Innocence so constantly finds itself in a false position that inwardly innocent people learn to be disingenuous.... Incurable strangers to the world, they never cease to exact a heroic happiness. Their singleness, their ruthlessness, their one continuous wish makes them bound to be cruel, and to suffer cruelty. The innocent are so few that two of them seldom meet--and when they do, their victims lie strewn all around.Bowen has a fine eye for such shadings of morality, but finer still is her understanding of the way humans bump up against the material world. Her writing on weather, both emotional and meteorological, compares with the best of Henry James: "One's first day by the sea, one's being feels salt, strong, resilient, and hollow--like a seaweed pod not giving under the heel."
Always a sensitive observer of the way we live, in her lesser books Bowen deals in mind games and then delivers trumped-up, bloody endings.
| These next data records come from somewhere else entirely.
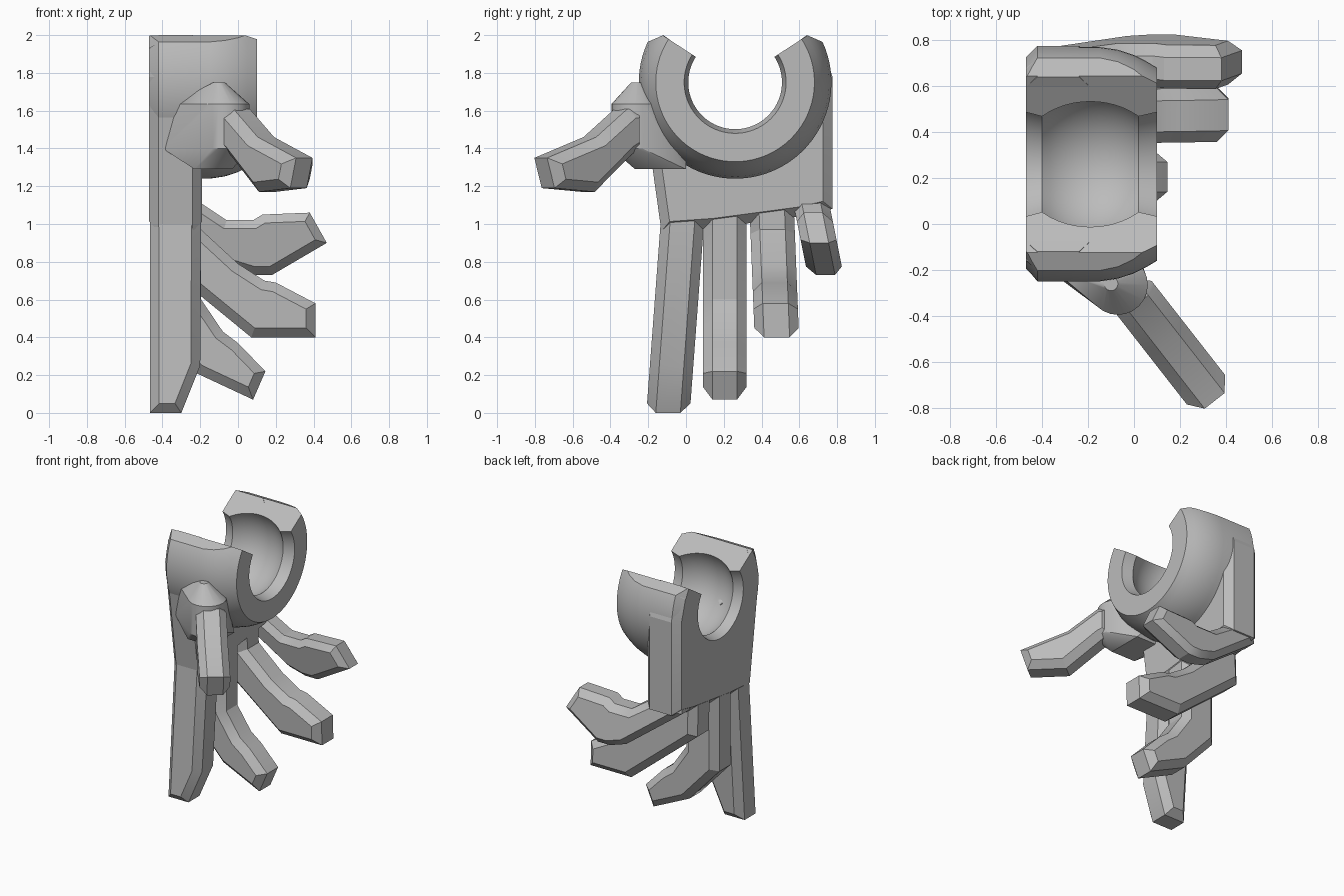
import bpy, bmesh, math
from mathutils import Matrix, Vector

cube = bpy.data.objects.get("Cube")
if cube:
    bpy.data.objects.remove(cube)

GREY = (0.5, 0.5, 0.5, 1)
grey = bpy.data.materials.new("plain grey")
grey.use_nodes = True
grey.diffuse_color = GREY
grey.node_tree.nodes["Principled BSDF"].inputs["Base Color"].default_value = GREY

BACK, FRONT = -0.47, -0.19          # thickness of the hand along x
CY, CZ = 0.26, 1.75                 # axis of the grip ring
CUT = math.radians(33)              # where the ring opening starts


def finish(name, bm, angle=25):
    bmesh.ops.recalc_face_normals(bm, faces=bm.faces)
    mesh = bpy.data.meshes.new(name)
    bm.to_mesh(mesh)
    bm.free()
    mesh.materials.append(grey)
    ob = bpy.data.objects.new(name, mesh)
    bpy.context.collection.objects.link(ob)
    bpy.ops.object.select_all(action='DESELECT')
    ob.select_set(True)
    bpy.context.view_layer.objects.active = ob
    bpy.ops.object.shade_smooth_by_angle(angle=math.radians(angle))
    return ob


def prism(points, offset):
    """Extrude a polygon of 3D points; return the mesh and its cap edges."""
    bm = bmesh.new()
    face = bm.faces.new([bm.verts.new(p) for p in points])
    new = bmesh.ops.extrude_face_region(bm, geom=[face], use_keep_orig=True)["geom"]
    bmesh.ops.translate(bm, vec=offset, verts=[v for v in new if isinstance(v, bmesh.types.BMVert)])
    caps = [face] + [f for f in new if isinstance(f, bmesh.types.BMFace) and len(f.verts) == len(points)]
    edges = list({e for f in caps for e in f.edges})
    return bm, edges


def bevel(bm, edges, size):
    bmesh.ops.bevel(bm, geom=edges, offset=size, segments=1, profile=0.5,
                    affect='EDGES', clamp_overlap=False)


def digit(name, profile, width, y, lean=0.0, matrix=None, chamfer=0.05):
    """Chamfered finger from its side profile, leaning sideways with height."""
    bm, edges = prism([(x, -width / 2, z) for x, z in profile], (0, width, 0))
    bevel(bm, edges, chamfer)
    for v in bm.verts:
        v.co.y += y + lean * (v.co.z - 1)
    if matrix:
        bm.transform(matrix)
    return finish(name, bm)


# Palm plate with arms rising either side of the ring
arc = [(CY + 0.4 * math.cos(a), CZ + 0.4 * math.sin(a))
       for a in (math.pi - CUT + (math.pi + 2 * CUT) * i / 32 for i in range(33))]
outline = [(0.15, 0.98), (-0.13, 0.96), (-0.245, 1.78), (-0.2, 1.965), (-0.12, 2.0)] + arc + \
          [(0.64, 2.0), (0.72, 1.965), (0.775, 1.78), (0.775, 1.08), (0.6, 1.04)]
bm, edges = prism([(BACK, y, z) for y, z in outline], (FRONT - BACK, 0, 0))


def is_outer(e):
    mid = (e.verts[0].co + e.verts[1].co) / 2
    return math.hypot(mid.y - CY, mid.z - CZ) > 0.45


bevel(bm, [e for e in edges if is_outer(e)], 0.05)
finish("palm", bm, 15)

# Open grip ring with a spherical socket: profile of (x, radius)
section = [(0.1, 0.42), (0.05, 0.45), (0, 0.475), (-0.07, 0.498), (-0.15, 0.51),
           (-0.42, 0.51), (BACK, 0.45), (BACK, 0.27)]
for i in range(13):
    d = -0.21 + 0.42 * i / 12
    section.append((-0.19 + d, math.sqrt(0.325 ** 2 - d * d)))
section.append((0.1, 0.27))

bm = bmesh.new()
STEPS = 56
rows = []
for i in range(STEPS + 1):
    a = math.pi - CUT + (math.pi + 2 * CUT) * i / STEPS
    rows.append([bm.verts.new((x, CY + r * math.cos(a), CZ + r * math.sin(a))) for x, r in section])
n = len(section)
for a, b in zip(rows, rows[1:]):
    for j in range(n):
        k = (j + 1) % n
        bm.faces.new((a[j], a[k], b[k], b[j]))
bm.faces.new(rows[0])
bm.faces.new(rows[-1])
# Trim the outer corners of the two ring ends
for side in (-1, 1):
    bmesh.ops.bisect_plane(bm, geom=bm.verts[:] + bm.edges[:] + bm.faces[:],
                           plane_co=(0, CY + side * 0.38, 2.0),
                           plane_no=(0, side * 0.4, 0.92), clear_outer=True)
    bmesh.ops.holes_fill(bm, edges=[e for e in bm.edges if e.is_boundary], sides=0)
finish("grip_ring", bm)

# Fingers, from straight to most curled
b, f = BACK + 0.003, FRONT - 0.005
digit("index_finger", [(b, 0), (-0.3, 0), (-0.2, 0.25), (f, 1.15), (b, 1.15)],
      0.23, -0.02, 0.075)
digit("middle_finger", [(b, 0.48), (-0.22, 0.21), (0.08, 0.07), (0.145, 0.22), (0, 0.37),
                        (-0.08, 0.43), (f, 0.6), (f, 1.15), (b, 1.15)], 0.23, 0.205)
digit("ring_finger", [(b, 0.84), (0.07, 0.4), (0.41, 0.4), (0.41, 0.58), (0.2, 0.69),
                      (0.14, 0.7), (0, 0.79), (f, 0.97), (f, 1.2), (b, 1.2)], 0.235, 0.457, -0.04)
digit("little_finger", [(b, 1.08), (-0.05, 0.77), (0.08, 0.73), (0.18, 0.73), (0.47, 0.9),
                        (0.38, 1.06), (0.13, 1.05), (0.08, 1.02), (-0.06, 1.02), (f, 1.11),
                        (f, 1.25), (b, 1.25)], 0.19, 0.685, -0.2, chamfer=0.045)

# Thumb, pointing forward and across
turn = Matrix.Translation((0, -0.32, 0)) @ Matrix.Rotation(math.radians(-52), 4, 'Z')
digit("thumb", [(-0.06, 1.4), (0, 1.37), (0.25, 1.17), (0.52, 1.19), (0.57, 1.35),
                (0.24, 1.46), (0.03, 1.61), (-0.06, 1.61)], 0.21, 0, matrix=turn)

# Thumb knuckle: rounded block with a conical cap
bm = bmesh.new()
for cx, cy, r, z in ((-0.07, -0.265, 0.13, 1.4), (-0.07, -0.265, 0.13, 1.635), (-0.1, -0.26, 0.03, 1.75)):
    for i in range(24):
        a = math.tau * i / 24
        bm.verts.new((cx + r * math.cos(a), cy + r * math.sin(a), z))
for p in ((-0.35, -0.2, 1.635), (-0.4, -0.18, 1.4), (-0.38, 0, 1.4), (-0.3, 0, 1.6)):
    bm.verts.new(p)
for x in (-0.23, -0.03):
    for y in (-0.27, 0):
        bm.verts.new((x, y, 1.29))
hull = bmesh.ops.convex_hull(bm, input=bm.verts[:])
bmesh.ops.delete(bm, geom=list({v for v in hull["geom_interior"] if isinstance(v, bmesh.types.BMVert)}),
                 context='VERTS')
finish("thumb_knuckle", bm)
In The Death of the Heart, she keeps all the action between her characters' ears, and comes up with one of the great midcentury psychological novels. --Claire Dederer --This text refers to an out of print or unavailable edition of this title.
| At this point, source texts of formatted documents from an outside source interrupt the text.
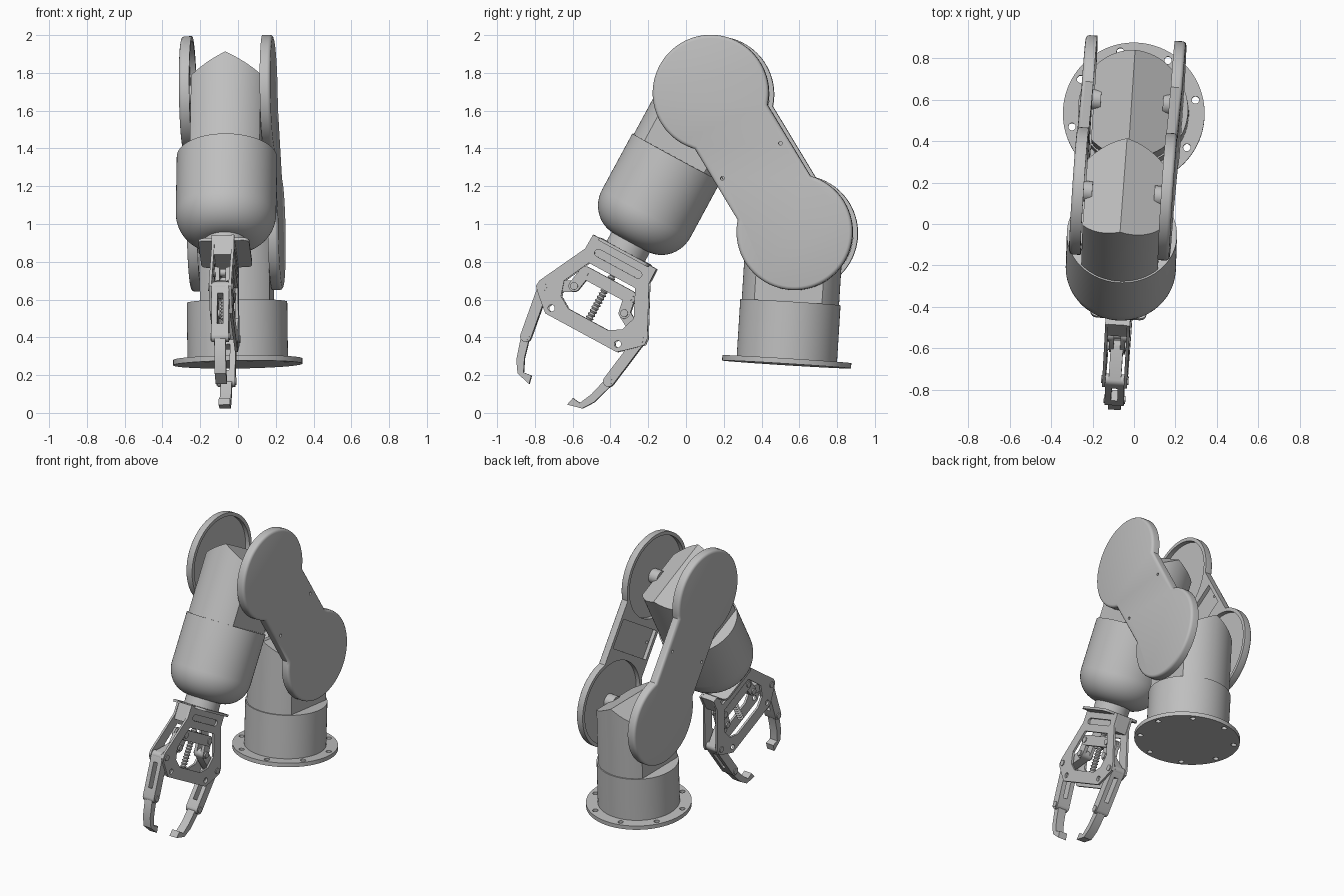
import bpy, bmesh
from math import radians, sin, cos, pi, atan2
from mathutils import Matrix, Vector

if "Cube" in bpy.data.objects:
    bpy.data.objects.remove(bpy.data.objects["Cube"])

grey = bpy.data.materials.new("machine_grey")
grey.use_nodes = True
grey.diffuse_color = (0.52, 0.52, 0.52, 1)
for node in grey.node_tree.nodes:
    if node.type == 'BSDF_PRINCIPLED':
        node.inputs["Base Color"].default_value = (0.52, 0.52, 0.52, 1)
        node.inputs["Roughness"].default_value = 0.6


# Frames: the whole arm is slightly turned, each segment has its own tilt
def rot(deg, axis):
    return Matrix.Rotation(radians(deg), 4, axis)


pivot = Vector((0, 0.55, 0.27))
stance = Matrix.Translation(pivot) @ rot(-3.75, 'Z') @ rot(-1, 'Y') @ Matrix.Translation(-pivot)


def frame(y, z, tilt):
    return stance @ Matrix.Translation((0, y, z)) @ rot(tilt, 'X')


TOWER = frame(0.575, 0.955, -3.5)
FOREARM = frame(0.13, 1.69, -28.4)
LINK = frame(0.143, 1.69, 31.2)
SPAN = 0.86


# Helpers; profiles give (sideways, distance down the segment)
def finish(name, bm, mat):
    bmesh.ops.recalc_face_normals(bm, faces=bm.faces)
    me = bpy.data.meshes.new(name)
    bm.to_mesh(me)
    bm.free()
    me.materials.append(grey)
    me.shade_smooth()
    me.set_sharp_from_angle(angle=radians(32))
    ob = bpy.data.objects.new(name, me)
    bpy.context.collection.objects.link(ob)
    ob.matrix_world = mat
    return ob


def prism(name, mat, pts, x0, x1, bevel_x=None, bevel=0.018):
    bm = bmesh.new()
    face = bm.faces.new([bm.verts.new((x0, u, -t)) for u, t in pts])
    ext = bmesh.ops.extrude_face_region(bm, geom=[face])
    for v in ext["geom"]:
        if isinstance(v, bmesh.types.BMVert):
            v.co.x = x1
    if bevel_x is not None:
        rim = [e for e in bm.edges if all(abs(v.co.x - bevel_x) < 1e-5 for v in e.verts)]
        bmesh.ops.bevel(bm, geom=rim, offset=bevel, segments=3, profile=0.5, affect='EDGES')
    return finish(name, bm, mat)


def lathe(name, mat, profile, steps=72):
    bm = bmesh.new()
    vs = [bm.verts.new((r, 0, -t)) for r, t in profile]
    es = [bm.edges.new(p) for p in zip(vs, vs[1:])]
    bmesh.ops.spin(bm, geom=vs + es, cent=(0, 0, 0), axis=(0, 0, 1), angle=2 * pi, steps=steps)
    bmesh.ops.remove_doubles(bm, verts=bm.verts, dist=1e-4)
    return finish(name, bm, mat)


def rod(name, mat, r, t0, t1, steps=72):
    return lathe(name, mat, [(0, t0), (r, t0), (r, t1), (0, t1)], steps)


def circle(u, t, r, n=24):
    return [(u + r * cos(2 * pi * i / n), t + r * sin(2 * pi * i / n)) for i in range(n)]


def capsule(a, b, r, n=10):
    ang = atan2(b[1] - a[1], b[0] - a[0])
    pts = []
    for (u, t), start in ((a, ang + pi / 2), (b, ang - pi / 2)):
        pts += [(u + r * cos(start + pi * i / n), t + r * sin(start + pi * i / n)) for i in range(n + 1)]
    return pts


def cut(ob, cutters):
    for c in cutters:
        c.hide_render = True
        m = ob.modifiers.new("cut", 'BOOLEAN')
        m.operation, m.solver, m.object = 'DIFFERENCE', 'EXACT', c
    bpy.context.view_layer.update()
    dg = bpy.context.evaluated_depsgraph_get()
    me = bpy.data.meshes.new_from_object(ob.evaluated_get(dg))
    ob.modifiers.clear()
    ob.data = me
    me.set_sharp_from_angle(angle=radians(32))
    for c in cutters:
        bpy.data.objects.remove(c)


# Joint body: cylinder with flat cheeks and a shallow ridged top
def joint_body(name, mat, bottom):
    bm = bmesh.new()
    bmesh.ops.create_cone(bm, cap_ends=True, segments=96, radius1=0.258, radius2=0.258, depth=1,
                          matrix=Matrix.Translation((0, 0, 0.5 - bottom)))
    for s in (-1, 1):
        for co, no in (((s * 0.185, 0, 0), (s, 0, 0)), ((0, 0, 0.115), (s * 0.53, 0, 1))):
            res = bmesh.ops.bisect_plane(bm, geom=bm.verts[:] + bm.edges[:] + bm.faces[:],
                                         plane_co=co, plane_no=no, clear_outer=True)
            edges = [e for e in res["geom_cut"] if isinstance(e, bmesh.types.BMEdge)]
            bmesh.ops.holes_fill(bm, edges=edges, sides=0)
    return finish(name, bm, mat)


# Base and shoulder tower
flange = rod("base_flange", TOWER, 0.342, 0.672, 0.70, 96)
cut(flange, [rod("bolt_hole", TOWER @ rot(16 + 45 * k, 'Z') @ Matrix.Translation((0.305, 0, 0)),
                 0.018, 0.6, 0.8, 20) for k in range(8)])
rod("base_drum", TOWER, 0.266, 0.37, 0.68, 96)
joint_body("shoulder_body", TOWER, 0.4)

# Forearm with domed lower shell and wrist
joint_body("elbow_body", FOREARM, 0.42)
dome = [(0.1 + 0.166 * cos(a), 0.72 + 0.175 * sin(a)) for a in [pi / 24 * i for i in range(13)]]
lathe("forearm_shell", FOREARM, [(0, 0.383), (0.266, 0.383)] + dome + [(0, 0.895)], 96)
rod("wrist", FOREARM, 0.115, 0.86, 0.955)
bm = bmesh.new()
bmesh.ops.create_cube(bm, size=1, matrix=Matrix.Translation((0, 0, -0.957)) @ Matrix.Diagonal((0.27, 0.3, 0.016, 1)))
upright = [e for e in bm.edges if abs(e.verts[0].co.z - e.verts[1].co.z) > 0.01]
bmesh.ops.bevel(bm, geom=upright, offset=0.03, segments=4, profile=0.5, affect='EDGES')
finish("wrist_flange", bm, FOREARM)

# Twin link plates: two dished discs joined by a neck
half_arc = pi - 0.82
arc = [half_arc * (i / 28 - 1) for i in range(57)]
outline = [(0.308 * sin(a), -0.308 * cos(a)) for a in arc]
outline += [(-0.308 * sin(a), SPAN + 0.308 * cos(a)) for a in arc]
for side, s in (("left", 1), ("right", -1)):
    plate = prism(side + "_link_plate", LINK, outline, s * 0.187, s * 0.243, s * 0.243)
    cutters = [prism("dish", LINK, circle(0, t, 0.284, 72), s * 0.17, s * 0.218) for t in (0, SPAN)]
    neck = [(-0.2, 0.33), (0.2, 0.33), (0.2, SPAN - 0.33), (-0.2, SPAN - 0.33)]
    cutters.append(prism("neck_dish", LINK, neck, s * 0.17, s * 0.212))
    cutters += [prism("screw_hole", LINK, circle(u, 0.42, 0.01, 12), s * 0.1, s * 0.3) for u in (-0.18, 0.18)]
    cut(plate, cutters)
    for joint, t in (("elbow", 0), ("shoulder", SPAN)):
        prism(side + "_" + joint + "_hub", LINK, circle(0, t, 0.05, 32), s * 0.15, s * 0.222)

# Gripper palm and its two open side frames
prism("palm_block", FOREARM, [(-0.188, 0.955), (0.188, 0.955), (0.188, 1.07), (-0.188, 1.07)], -0.046, 0.046)


def both(half):
    return half + [(-u, t) for u, t in reversed(half)]


frame_edge = both([(0.191, 0.953), (0.193, 1.038), (0.325, 1.3), (0.328, 1.335), (0.305, 1.36),
                   (0.25, 1.41), (0.215, 1.44)])
opening = both([(0.14, 1.095), (0.21, 1.24), (0.185, 1.32), (0.12, 1.36)])
for side, s in (("left", 1), ("right", -1)):
    panel = prism(side + "_gripper_frame", FOREARM, frame_edge, s * 0.045, s * 0.06)
    shapes = [opening, capsule((-0.12, 1.025), (0.12, 1.025), 0.02),
              circle(-0.2, 1.4, 0.018), circle(0.2, 1.4, 0.018)]
    cut(panel, [prism("frame_cut", FOREARM, p, s * 0.03, s * 0.08) for p in shapes])
    prism(side + "_drive_bar", FOREARM, capsule((-0.135, 1.15), (0.135, 1.15), 0.034), s * 0.028, s * 0.044)

# Threaded drive screw
thread = [(0.014 + 0.008 * (i % 2), 1.06 + 0.01 * i) for i in range(31)]
lathe("drive_screw", FOREARM, [(0, 1.06)] + thread + [(0, 1.36)], 20)
rod("drive_nut", FOREARM, 0.028, 1.12, 1.18, 24)

# Fingers, mirrored across the gripper axis
knuckle, wrist_pin = (0.292, 1.322), (0.25, 1.597)
crank, drive = (0.151, 1.24), (0.135, 1.15)
tip = [(0.275, 1.56), (0.272, 1.61), (0.235, 1.73), (0.195, 1.79), (0.115, 1.81),
       (0.125, 1.765), (0.17, 1.77), (0.202, 1.7), (0.228, 1.6), (0.235, 1.56)]
for side, s in (("front", -1), ("back", 1)):
    def flip(pts):
        return [(s * u, t) for u, t in pts]

    arm = prism(side + "_finger_arm", FOREARM, flip(capsule(knuckle, wrist_pin, 0.029)), -0.046, 0.046)
    slot = flip([(0.18, 1.37), (0.38, 1.37), (0.36, 1.54), (0.18, 1.54)])
    cut(arm, [prism("arm_slot", FOREARM, slot, -0.015, 0.015)])
    prism(side + "_finger_tip", FOREARM, flip(tip), -0.03, 0.03)
    prism(side + "_crank", FOREARM, flip(capsule(crank, knuckle, 0.03)), -0.03, 0.03)
    for k in (-1, 1):
        prism(side + "_drive_link", FOREARM, flip(capsule(drive, crank, 0.03)), k * 0.016, k * 0.038)
    for label, p, w in (("knuckle", knuckle, 0.066), ("tip", wrist_pin, 0.052),
                        ("crank", crank, 0.048), ("drive", drive, 0.05)):
        prism(side + "_" + label + "_pin", FOREARM, circle(s * p[0], p[1], 0.02), -w, w)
I'd never heard of Elizabeth Bowen when I ran across a mention of her as a favorite novelist of a famous contemporary novels (Martin Amis? Read morePublished 5 days ago by Beth Quinn Barnard
Our library fiction book group read this book. I hadn't read Bowen before and her writing style is to be savored. That's what I liked best about this book. Read morePublished 4 months ago by L. M. Keefer
I enjoyed reading this Bowen novel set in 1930's England. It is actually more of a bildungsroman than a straight novel. Read morePublished 6 months ago by enaashby
There are any number of reviews of The Death of the Heart but I haven't found one yet that looks into the heart of Eddie. Read morePublished 7 months ago by abbeysbooks
It's been several years since I've had trouble putting a book down. If you're not one for modern best sellers and enjoy good dialogue and character development, you will likely... Read morePublished 7 months ago by Jessica L. Perkins
If you love Jane Austen, Downton Abbey, and other British dramas of manners and times in England during the last 100 years or so, you, like me, will gobble up every single... Read morePublished 12 months ago by Joyce A. Tapper
This is a terrific timeless story that also portrays a strong distinct sense of place and time. So incredibly well written. Great character development.Published 14 months ago by magclectic
I wish I had read Bowen earlier. She has some very vivid prose as well as very spot on commentary on so many human emotions. Read morePublished 18 months ago by law3261
My daughter did her 11th grade English term paper over this book. It's a good book (dynamics of marriage and family)Published 19 months ago by Lori Littlefield